(Plain-text document sources)
___
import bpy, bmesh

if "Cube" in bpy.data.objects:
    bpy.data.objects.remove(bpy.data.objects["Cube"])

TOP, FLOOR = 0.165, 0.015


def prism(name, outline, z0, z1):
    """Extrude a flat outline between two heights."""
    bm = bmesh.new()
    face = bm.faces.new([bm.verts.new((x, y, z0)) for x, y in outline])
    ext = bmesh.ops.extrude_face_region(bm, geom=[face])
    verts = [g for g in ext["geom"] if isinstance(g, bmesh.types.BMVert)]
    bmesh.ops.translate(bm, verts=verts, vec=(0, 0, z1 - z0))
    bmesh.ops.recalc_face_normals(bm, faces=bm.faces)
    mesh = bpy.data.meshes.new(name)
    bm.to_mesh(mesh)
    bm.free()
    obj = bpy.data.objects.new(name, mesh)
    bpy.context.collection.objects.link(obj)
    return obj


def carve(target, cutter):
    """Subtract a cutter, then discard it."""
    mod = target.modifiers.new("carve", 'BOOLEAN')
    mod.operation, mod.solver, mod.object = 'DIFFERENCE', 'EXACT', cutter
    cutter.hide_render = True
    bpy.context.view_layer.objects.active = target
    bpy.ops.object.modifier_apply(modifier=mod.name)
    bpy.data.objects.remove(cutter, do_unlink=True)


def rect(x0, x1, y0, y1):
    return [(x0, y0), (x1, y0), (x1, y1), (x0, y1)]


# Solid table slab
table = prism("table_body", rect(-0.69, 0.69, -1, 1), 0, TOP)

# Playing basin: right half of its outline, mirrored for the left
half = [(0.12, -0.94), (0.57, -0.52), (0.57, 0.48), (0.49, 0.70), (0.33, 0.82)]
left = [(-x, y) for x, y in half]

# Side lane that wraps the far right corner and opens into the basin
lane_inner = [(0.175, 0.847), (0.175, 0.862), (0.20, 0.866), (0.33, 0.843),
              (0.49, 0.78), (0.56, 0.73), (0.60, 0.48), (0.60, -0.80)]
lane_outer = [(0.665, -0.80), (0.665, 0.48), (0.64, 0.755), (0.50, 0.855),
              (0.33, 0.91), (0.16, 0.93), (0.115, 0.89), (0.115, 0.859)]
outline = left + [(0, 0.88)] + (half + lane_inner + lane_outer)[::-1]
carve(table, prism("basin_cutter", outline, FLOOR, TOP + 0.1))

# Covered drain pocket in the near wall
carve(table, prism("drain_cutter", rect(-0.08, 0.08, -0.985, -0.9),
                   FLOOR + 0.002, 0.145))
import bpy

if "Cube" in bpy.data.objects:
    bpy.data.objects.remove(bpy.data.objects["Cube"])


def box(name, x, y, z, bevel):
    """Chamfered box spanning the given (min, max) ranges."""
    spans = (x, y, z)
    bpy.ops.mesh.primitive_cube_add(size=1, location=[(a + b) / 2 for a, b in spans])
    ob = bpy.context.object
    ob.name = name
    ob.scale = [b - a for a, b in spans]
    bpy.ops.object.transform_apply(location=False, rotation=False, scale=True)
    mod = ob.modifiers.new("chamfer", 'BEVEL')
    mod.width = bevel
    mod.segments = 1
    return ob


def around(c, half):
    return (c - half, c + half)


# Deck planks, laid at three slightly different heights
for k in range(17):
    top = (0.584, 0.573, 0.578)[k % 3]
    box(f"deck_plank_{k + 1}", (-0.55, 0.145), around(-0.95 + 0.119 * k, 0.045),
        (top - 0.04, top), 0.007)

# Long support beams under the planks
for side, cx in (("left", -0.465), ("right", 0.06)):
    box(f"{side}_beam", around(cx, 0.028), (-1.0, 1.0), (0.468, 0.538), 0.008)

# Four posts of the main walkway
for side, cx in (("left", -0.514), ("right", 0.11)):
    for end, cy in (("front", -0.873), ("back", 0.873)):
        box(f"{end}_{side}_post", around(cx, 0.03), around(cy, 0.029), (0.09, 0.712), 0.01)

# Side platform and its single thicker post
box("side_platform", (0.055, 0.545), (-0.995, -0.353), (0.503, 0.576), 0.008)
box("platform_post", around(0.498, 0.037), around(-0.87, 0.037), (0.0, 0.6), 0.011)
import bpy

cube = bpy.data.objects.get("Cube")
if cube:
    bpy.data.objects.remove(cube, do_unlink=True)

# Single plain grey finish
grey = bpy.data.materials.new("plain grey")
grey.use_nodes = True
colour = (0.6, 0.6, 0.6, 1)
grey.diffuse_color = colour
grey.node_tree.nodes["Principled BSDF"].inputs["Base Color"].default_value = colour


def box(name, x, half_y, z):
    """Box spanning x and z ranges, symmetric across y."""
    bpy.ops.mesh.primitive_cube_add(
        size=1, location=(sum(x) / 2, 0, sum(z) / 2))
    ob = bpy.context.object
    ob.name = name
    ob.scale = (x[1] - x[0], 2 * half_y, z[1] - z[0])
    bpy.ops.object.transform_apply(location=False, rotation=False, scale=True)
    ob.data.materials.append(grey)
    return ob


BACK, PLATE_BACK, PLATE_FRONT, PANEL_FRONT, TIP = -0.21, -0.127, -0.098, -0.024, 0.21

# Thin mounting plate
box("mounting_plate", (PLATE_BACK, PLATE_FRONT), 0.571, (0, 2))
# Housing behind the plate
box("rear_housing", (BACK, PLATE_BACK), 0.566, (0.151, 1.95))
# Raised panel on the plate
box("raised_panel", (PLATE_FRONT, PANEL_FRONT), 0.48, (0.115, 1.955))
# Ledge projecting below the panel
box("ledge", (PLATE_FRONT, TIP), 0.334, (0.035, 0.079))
___
What you should do: Using the entries above, copy exactly the lines from the one containing "0.566, (0.151, 1.95))" through the last, both included.

Result of this exercise:
box("rear_housing", (BACK, PLATE_BACK), 0.566, (0.151, 1.95))
# Raised panel on the plate
box("raised_panel", (PLATE_FRONT, PANEL_FRONT), 0.48, (0.115, 1.955))
# Ledge projecting below the panel
box("ledge", (PLATE_FRONT, TIP), 0.334, (0.035, 0.079))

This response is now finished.